▶ WHAT TO DO: Whenever a line in the listing contains "bend", copy that line.
=====
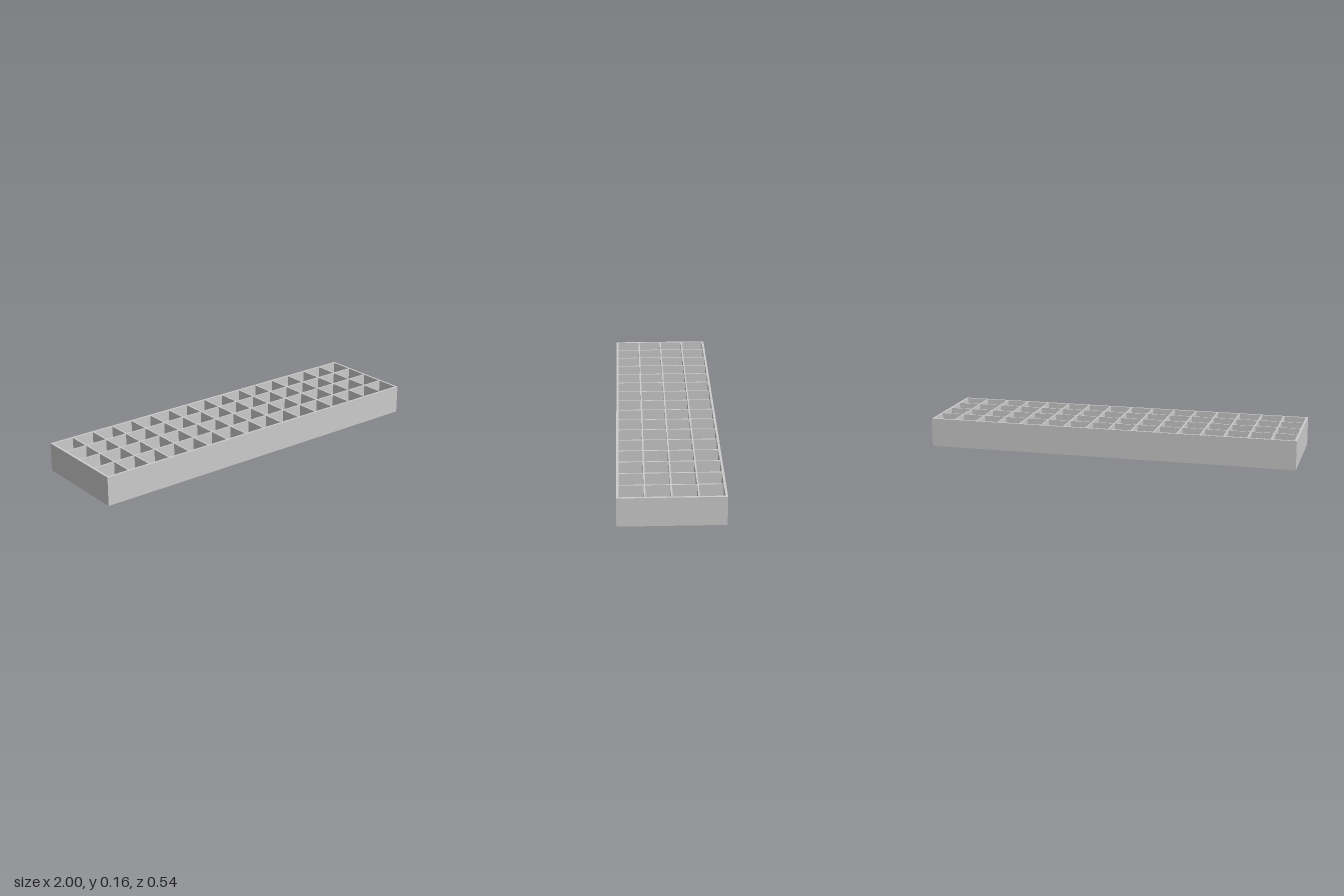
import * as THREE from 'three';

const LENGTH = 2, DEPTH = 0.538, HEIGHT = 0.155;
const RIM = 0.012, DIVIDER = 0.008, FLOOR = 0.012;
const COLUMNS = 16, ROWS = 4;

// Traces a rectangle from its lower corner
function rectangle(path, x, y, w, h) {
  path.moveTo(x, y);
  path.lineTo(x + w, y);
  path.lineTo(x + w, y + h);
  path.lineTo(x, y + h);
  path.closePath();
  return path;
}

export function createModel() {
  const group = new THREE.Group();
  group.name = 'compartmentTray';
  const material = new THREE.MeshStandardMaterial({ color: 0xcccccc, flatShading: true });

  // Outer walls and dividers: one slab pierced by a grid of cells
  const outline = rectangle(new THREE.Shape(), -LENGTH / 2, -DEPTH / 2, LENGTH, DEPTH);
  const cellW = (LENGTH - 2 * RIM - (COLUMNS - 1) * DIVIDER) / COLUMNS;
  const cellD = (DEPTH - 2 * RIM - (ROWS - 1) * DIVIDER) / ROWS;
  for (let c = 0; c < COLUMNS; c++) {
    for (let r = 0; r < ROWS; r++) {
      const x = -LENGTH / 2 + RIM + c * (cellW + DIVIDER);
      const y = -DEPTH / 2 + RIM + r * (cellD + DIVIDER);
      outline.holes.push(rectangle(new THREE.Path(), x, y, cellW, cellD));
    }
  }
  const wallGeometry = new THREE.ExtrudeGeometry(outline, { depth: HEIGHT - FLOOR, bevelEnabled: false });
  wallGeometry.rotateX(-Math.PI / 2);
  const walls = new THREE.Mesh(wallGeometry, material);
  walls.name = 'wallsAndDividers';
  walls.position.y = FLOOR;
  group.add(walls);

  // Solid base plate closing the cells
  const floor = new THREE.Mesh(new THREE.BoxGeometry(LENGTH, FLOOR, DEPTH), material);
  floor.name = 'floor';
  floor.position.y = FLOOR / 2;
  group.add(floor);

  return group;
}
=====
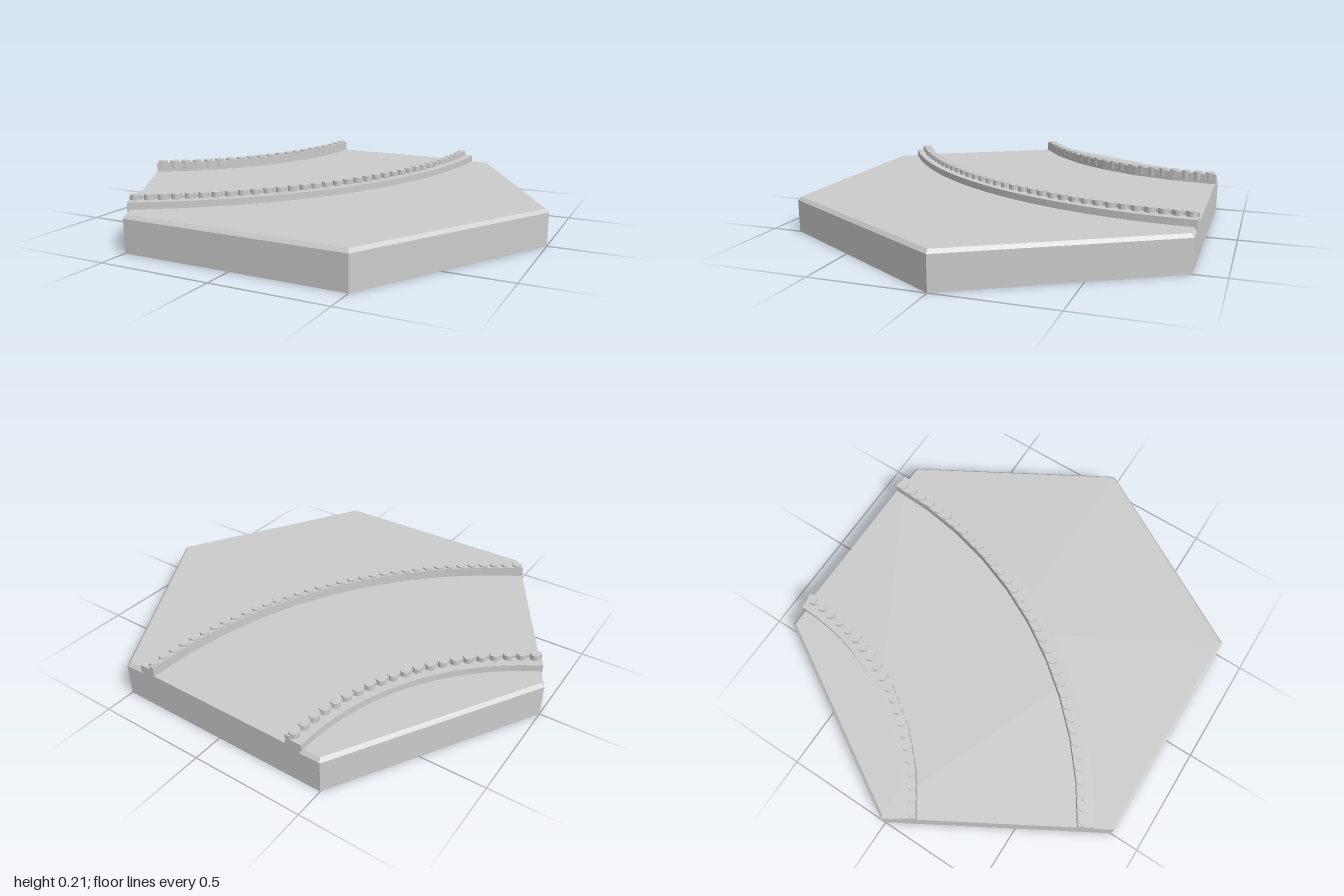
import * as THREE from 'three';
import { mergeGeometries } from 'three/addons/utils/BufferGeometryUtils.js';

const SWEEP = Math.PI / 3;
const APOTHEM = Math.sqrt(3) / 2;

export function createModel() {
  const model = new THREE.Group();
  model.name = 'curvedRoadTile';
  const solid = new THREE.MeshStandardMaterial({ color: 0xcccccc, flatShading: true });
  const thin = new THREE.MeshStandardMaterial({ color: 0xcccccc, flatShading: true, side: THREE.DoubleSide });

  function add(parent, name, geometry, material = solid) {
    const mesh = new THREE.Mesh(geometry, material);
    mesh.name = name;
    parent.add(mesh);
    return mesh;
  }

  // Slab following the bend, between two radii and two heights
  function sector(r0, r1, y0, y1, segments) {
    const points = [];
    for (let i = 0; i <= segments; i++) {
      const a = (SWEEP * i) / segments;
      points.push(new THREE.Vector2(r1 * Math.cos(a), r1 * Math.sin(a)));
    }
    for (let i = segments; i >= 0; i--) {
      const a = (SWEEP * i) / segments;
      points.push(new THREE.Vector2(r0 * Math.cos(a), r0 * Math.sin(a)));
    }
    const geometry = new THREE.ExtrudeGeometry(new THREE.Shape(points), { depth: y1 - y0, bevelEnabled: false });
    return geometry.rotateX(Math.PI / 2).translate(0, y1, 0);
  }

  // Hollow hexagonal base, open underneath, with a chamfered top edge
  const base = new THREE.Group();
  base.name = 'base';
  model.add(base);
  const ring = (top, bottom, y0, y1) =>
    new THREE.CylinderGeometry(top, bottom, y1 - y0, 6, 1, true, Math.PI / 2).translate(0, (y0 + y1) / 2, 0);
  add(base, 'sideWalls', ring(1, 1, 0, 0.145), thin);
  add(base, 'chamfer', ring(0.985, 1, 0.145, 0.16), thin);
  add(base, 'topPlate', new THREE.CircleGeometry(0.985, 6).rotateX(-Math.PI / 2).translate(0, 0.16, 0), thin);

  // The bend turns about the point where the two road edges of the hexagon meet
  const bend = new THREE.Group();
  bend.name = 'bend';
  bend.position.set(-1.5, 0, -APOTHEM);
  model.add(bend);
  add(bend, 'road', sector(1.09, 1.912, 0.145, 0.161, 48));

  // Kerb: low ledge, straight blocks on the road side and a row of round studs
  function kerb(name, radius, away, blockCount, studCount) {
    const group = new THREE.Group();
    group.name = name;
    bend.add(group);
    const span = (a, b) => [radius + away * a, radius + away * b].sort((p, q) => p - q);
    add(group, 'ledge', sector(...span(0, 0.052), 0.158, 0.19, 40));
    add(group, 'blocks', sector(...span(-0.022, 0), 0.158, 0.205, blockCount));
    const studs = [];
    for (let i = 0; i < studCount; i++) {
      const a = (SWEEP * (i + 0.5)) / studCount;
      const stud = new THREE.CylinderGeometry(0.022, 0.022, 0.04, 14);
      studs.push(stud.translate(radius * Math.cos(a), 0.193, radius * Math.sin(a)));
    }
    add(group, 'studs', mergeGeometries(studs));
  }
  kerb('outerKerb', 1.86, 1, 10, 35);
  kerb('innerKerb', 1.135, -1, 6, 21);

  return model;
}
=====
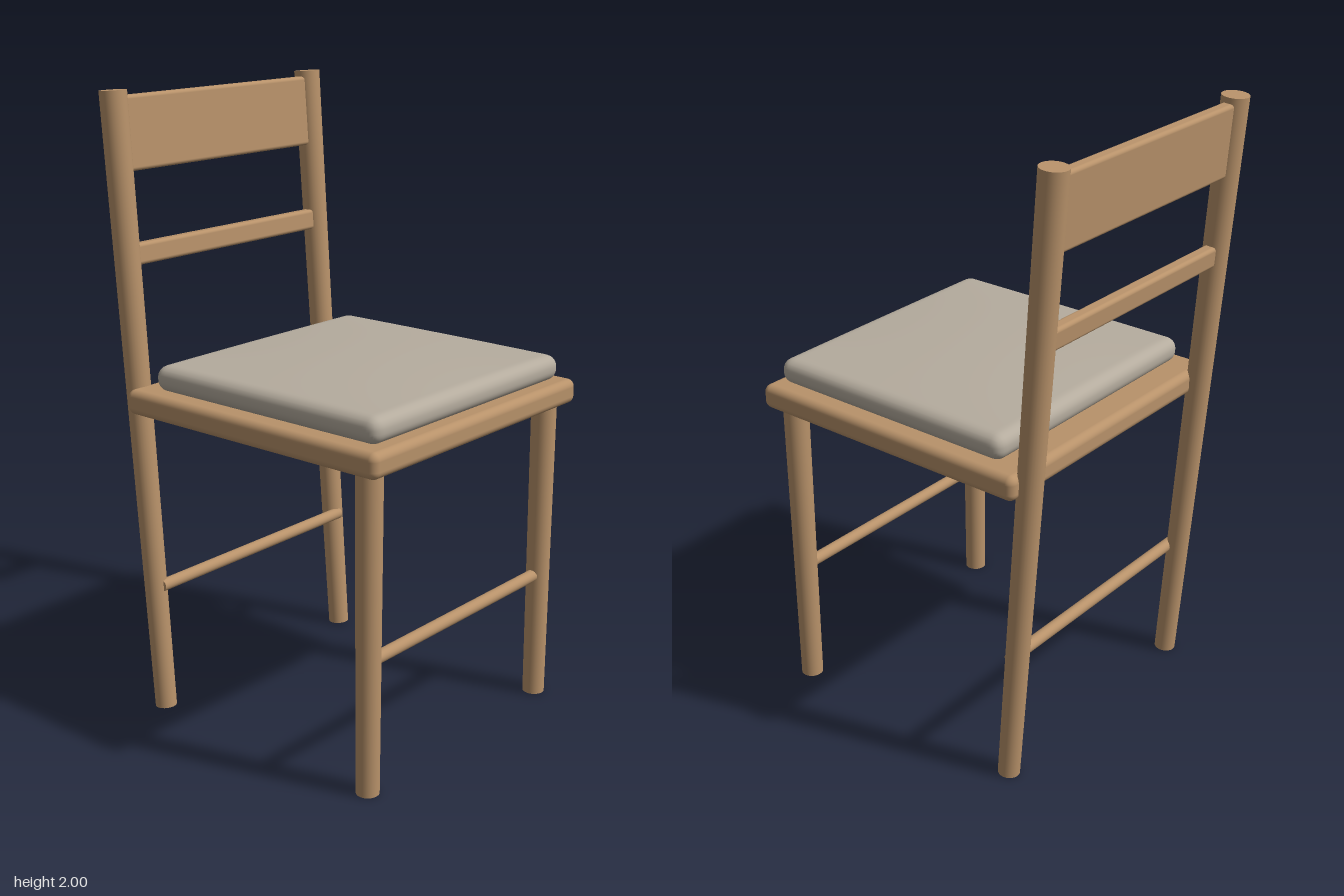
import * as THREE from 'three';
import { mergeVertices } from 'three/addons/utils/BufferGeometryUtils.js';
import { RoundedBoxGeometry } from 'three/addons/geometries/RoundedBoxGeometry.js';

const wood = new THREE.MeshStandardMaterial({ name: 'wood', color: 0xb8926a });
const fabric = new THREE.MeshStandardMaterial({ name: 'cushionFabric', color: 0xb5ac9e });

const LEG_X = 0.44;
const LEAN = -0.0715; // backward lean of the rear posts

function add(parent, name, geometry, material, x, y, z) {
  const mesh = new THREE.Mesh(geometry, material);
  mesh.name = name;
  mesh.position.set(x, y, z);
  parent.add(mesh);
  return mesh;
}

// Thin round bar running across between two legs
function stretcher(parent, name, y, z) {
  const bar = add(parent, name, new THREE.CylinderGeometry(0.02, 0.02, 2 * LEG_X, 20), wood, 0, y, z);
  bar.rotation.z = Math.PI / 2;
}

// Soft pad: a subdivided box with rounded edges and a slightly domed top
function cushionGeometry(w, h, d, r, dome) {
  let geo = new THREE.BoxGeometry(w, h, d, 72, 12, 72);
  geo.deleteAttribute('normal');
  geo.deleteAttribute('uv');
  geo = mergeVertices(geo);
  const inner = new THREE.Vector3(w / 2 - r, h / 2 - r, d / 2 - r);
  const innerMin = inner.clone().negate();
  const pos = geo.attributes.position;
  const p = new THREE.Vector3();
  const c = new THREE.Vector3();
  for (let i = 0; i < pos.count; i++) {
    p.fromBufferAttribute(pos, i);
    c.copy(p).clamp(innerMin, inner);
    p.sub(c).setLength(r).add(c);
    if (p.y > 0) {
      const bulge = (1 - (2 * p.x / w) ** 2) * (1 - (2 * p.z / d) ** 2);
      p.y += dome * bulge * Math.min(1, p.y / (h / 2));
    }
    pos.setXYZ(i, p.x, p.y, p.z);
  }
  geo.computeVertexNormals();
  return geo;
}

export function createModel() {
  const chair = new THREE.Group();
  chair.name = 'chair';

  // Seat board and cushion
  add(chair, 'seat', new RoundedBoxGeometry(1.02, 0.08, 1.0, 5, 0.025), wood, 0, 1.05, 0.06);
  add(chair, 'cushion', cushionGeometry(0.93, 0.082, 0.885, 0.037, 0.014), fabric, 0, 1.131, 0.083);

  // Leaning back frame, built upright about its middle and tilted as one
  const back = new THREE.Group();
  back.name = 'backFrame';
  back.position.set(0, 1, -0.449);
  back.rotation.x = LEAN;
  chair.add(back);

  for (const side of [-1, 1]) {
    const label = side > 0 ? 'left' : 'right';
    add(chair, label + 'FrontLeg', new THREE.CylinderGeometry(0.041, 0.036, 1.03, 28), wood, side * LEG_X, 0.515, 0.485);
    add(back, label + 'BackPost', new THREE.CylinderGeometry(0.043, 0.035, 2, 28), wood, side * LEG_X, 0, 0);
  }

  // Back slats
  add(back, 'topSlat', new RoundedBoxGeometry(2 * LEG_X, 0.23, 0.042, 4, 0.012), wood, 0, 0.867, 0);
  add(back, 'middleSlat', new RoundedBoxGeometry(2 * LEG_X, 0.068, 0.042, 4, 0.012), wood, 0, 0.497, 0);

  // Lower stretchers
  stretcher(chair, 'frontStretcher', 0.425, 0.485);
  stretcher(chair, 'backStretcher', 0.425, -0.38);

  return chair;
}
=====
▶ RESPONSE TO THIS TASK:
  // Slab following the bend, between two radii and two heights
  // The bend turns about the point where the two road edges of the hexagon meet
  const bend = new THREE.Group();
  bend.name = 'bend';
  bend.position.set(-1.5, 0, -APOTHEM);
  model.add(bend);
  add(bend, 'road', sector(1.09, 1.912, 0.145, 0.161, 48));
    bend.add(group);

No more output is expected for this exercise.